Saved entries

::::::::::

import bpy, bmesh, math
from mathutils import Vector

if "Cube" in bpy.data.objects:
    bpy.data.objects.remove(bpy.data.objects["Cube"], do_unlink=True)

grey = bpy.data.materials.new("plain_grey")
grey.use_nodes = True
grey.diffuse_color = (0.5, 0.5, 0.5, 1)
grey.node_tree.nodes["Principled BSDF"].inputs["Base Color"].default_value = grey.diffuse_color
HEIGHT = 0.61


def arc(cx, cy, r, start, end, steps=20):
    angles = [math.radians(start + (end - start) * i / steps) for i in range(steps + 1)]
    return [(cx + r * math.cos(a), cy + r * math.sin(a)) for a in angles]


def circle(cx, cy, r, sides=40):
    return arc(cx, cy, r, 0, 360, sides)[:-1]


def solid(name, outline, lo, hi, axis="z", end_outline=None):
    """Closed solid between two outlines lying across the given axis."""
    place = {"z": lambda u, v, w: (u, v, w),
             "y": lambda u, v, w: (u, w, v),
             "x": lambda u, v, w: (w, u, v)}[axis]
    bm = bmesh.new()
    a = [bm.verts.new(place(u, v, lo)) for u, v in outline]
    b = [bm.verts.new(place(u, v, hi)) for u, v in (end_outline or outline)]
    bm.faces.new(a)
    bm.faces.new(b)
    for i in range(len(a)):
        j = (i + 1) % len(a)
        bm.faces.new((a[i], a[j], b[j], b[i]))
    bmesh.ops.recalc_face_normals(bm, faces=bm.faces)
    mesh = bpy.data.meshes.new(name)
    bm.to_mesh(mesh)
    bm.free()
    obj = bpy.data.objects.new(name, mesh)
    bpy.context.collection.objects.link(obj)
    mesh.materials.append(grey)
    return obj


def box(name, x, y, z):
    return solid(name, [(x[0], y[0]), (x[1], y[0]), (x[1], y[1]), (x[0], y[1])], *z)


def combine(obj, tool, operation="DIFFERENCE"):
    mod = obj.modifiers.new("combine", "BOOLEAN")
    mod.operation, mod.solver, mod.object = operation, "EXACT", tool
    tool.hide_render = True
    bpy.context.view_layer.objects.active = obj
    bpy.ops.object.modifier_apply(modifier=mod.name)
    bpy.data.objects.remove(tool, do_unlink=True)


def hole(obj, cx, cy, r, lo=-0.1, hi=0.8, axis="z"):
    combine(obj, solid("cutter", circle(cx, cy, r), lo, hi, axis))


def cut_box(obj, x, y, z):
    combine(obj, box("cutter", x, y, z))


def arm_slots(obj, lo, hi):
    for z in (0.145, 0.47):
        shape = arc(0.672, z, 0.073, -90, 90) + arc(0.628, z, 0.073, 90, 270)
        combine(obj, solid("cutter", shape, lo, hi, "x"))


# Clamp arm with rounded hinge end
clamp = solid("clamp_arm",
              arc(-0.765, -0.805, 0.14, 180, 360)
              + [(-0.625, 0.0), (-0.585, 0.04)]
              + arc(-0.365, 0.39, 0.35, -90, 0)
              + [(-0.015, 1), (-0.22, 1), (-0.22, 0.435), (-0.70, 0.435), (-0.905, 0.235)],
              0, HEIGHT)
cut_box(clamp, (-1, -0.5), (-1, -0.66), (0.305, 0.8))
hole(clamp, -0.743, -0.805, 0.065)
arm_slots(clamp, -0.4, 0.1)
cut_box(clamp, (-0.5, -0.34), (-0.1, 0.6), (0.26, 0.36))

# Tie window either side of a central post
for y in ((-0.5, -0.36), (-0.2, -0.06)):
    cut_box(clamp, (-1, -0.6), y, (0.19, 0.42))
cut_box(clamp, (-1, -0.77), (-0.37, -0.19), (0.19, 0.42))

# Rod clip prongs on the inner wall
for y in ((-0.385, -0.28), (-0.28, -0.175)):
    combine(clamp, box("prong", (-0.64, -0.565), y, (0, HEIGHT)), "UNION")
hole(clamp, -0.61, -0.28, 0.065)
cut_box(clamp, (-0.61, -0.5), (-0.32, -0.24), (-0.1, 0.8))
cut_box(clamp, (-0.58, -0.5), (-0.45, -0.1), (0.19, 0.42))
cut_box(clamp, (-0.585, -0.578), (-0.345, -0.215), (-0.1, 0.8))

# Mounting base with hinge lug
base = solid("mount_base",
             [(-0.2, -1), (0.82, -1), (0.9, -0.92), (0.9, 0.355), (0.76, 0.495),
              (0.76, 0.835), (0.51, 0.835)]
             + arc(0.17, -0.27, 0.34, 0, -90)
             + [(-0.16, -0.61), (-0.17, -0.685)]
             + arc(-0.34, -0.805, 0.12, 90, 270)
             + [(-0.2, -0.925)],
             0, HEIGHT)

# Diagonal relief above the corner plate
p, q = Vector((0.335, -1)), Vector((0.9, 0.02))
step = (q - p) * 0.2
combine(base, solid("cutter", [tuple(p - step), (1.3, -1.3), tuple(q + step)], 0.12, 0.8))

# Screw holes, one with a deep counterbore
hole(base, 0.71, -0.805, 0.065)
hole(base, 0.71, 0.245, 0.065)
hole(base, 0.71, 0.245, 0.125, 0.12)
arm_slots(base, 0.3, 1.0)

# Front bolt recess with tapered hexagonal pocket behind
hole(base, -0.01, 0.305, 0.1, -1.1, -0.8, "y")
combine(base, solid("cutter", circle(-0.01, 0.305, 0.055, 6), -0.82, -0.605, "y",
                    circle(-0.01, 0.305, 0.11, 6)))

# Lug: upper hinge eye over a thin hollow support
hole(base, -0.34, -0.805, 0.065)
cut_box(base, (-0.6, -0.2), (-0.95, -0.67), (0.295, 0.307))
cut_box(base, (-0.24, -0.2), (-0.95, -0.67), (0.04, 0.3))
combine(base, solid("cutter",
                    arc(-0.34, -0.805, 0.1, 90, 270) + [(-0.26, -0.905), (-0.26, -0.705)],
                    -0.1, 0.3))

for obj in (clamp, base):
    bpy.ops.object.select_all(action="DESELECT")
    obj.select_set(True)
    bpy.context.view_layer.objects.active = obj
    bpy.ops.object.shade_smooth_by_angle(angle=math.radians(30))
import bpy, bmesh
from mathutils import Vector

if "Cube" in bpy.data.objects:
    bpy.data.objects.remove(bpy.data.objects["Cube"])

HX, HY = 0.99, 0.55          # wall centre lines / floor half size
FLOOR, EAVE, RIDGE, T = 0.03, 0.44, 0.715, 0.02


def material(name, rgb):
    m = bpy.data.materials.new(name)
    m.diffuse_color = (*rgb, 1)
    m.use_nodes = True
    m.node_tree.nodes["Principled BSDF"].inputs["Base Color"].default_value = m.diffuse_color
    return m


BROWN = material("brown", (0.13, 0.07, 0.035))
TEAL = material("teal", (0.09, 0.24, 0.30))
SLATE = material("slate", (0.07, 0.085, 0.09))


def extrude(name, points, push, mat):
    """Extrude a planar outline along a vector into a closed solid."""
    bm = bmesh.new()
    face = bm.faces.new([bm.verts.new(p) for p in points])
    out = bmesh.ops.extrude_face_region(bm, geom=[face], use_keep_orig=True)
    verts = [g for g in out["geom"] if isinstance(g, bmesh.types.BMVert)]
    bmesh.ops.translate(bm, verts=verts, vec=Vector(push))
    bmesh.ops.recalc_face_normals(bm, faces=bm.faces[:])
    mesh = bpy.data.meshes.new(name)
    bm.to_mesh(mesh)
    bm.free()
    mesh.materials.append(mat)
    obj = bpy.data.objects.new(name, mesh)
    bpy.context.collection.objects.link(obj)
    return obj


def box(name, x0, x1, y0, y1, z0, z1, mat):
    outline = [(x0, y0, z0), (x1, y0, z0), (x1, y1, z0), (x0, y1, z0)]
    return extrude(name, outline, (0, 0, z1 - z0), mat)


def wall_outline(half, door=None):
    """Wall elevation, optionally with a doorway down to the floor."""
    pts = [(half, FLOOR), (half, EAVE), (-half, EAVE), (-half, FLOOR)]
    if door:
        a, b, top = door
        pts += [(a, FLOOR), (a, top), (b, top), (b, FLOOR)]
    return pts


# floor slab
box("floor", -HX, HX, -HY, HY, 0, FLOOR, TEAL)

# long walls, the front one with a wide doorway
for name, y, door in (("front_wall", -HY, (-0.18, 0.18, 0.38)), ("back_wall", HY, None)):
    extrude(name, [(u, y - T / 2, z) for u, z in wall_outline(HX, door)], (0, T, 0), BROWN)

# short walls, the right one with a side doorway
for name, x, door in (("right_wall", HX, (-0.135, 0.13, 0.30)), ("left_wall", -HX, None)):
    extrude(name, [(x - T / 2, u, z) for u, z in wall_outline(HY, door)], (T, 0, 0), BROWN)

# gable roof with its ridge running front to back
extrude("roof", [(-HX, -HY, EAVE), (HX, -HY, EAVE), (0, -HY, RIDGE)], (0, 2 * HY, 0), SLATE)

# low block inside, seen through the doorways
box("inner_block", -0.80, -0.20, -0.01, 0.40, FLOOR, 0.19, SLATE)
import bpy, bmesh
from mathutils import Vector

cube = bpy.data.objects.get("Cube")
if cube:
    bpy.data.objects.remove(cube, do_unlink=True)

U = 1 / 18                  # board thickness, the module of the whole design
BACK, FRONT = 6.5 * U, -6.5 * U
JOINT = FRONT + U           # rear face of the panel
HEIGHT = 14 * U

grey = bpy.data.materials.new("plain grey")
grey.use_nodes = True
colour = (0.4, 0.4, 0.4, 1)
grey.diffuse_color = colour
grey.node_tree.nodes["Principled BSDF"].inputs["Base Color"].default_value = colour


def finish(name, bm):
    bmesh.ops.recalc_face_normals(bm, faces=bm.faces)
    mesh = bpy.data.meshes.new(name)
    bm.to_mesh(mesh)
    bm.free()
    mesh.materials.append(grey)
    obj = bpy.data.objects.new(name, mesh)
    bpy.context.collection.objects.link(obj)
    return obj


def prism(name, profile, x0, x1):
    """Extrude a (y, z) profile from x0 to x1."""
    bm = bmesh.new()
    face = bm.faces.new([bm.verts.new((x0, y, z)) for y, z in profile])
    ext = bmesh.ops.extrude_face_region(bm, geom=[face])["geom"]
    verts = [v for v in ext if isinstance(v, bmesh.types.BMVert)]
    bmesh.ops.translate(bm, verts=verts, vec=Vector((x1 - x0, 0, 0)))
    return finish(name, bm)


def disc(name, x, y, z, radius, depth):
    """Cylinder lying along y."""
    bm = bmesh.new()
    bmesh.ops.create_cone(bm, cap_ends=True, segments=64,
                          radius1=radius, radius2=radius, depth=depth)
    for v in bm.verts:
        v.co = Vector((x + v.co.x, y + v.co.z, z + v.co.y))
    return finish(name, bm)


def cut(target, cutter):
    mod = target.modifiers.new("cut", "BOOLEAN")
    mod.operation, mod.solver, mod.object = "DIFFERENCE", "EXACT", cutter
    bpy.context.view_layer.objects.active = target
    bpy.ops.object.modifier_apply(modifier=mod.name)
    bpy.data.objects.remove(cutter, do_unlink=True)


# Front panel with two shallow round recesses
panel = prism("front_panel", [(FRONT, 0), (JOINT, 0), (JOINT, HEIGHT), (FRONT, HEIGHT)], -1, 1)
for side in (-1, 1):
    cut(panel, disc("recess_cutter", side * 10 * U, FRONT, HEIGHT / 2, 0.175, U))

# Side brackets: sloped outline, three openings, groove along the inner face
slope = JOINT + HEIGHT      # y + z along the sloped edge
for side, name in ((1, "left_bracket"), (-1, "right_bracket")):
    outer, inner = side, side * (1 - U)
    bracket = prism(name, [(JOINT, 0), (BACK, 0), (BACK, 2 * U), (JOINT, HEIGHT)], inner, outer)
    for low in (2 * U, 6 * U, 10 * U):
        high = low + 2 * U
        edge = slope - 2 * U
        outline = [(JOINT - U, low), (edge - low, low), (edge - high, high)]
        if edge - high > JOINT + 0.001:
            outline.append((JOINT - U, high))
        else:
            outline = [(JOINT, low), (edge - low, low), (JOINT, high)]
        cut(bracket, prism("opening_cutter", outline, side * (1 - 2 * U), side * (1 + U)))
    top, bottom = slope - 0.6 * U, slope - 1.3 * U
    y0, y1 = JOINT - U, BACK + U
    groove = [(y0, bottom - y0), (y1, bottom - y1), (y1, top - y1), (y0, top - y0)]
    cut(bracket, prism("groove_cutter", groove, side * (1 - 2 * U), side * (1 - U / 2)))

::::::::::

## [Exercise details]
Your task is to repeat the records exactly. Begin at their first line and stop after the line containing "HEIGHT = 0.61".

## [Result for this task]
import bpy, bmesh, math
from mathutils import Vector

if "Cube" in bpy.data.objects:
    bpy.data.objects.remove(bpy.data.objects["Cube"], do_unlink=True)

grey = bpy.data.materials.new("plain_grey")
grey.use_nodes = True
grey.diffuse_color = (0.5, 0.5, 0.5, 1)
grey.node_tree.nodes["Principled BSDF"].inputs["Base Color"].default_value = grey.diffuse_color
HEIGHT = 0.61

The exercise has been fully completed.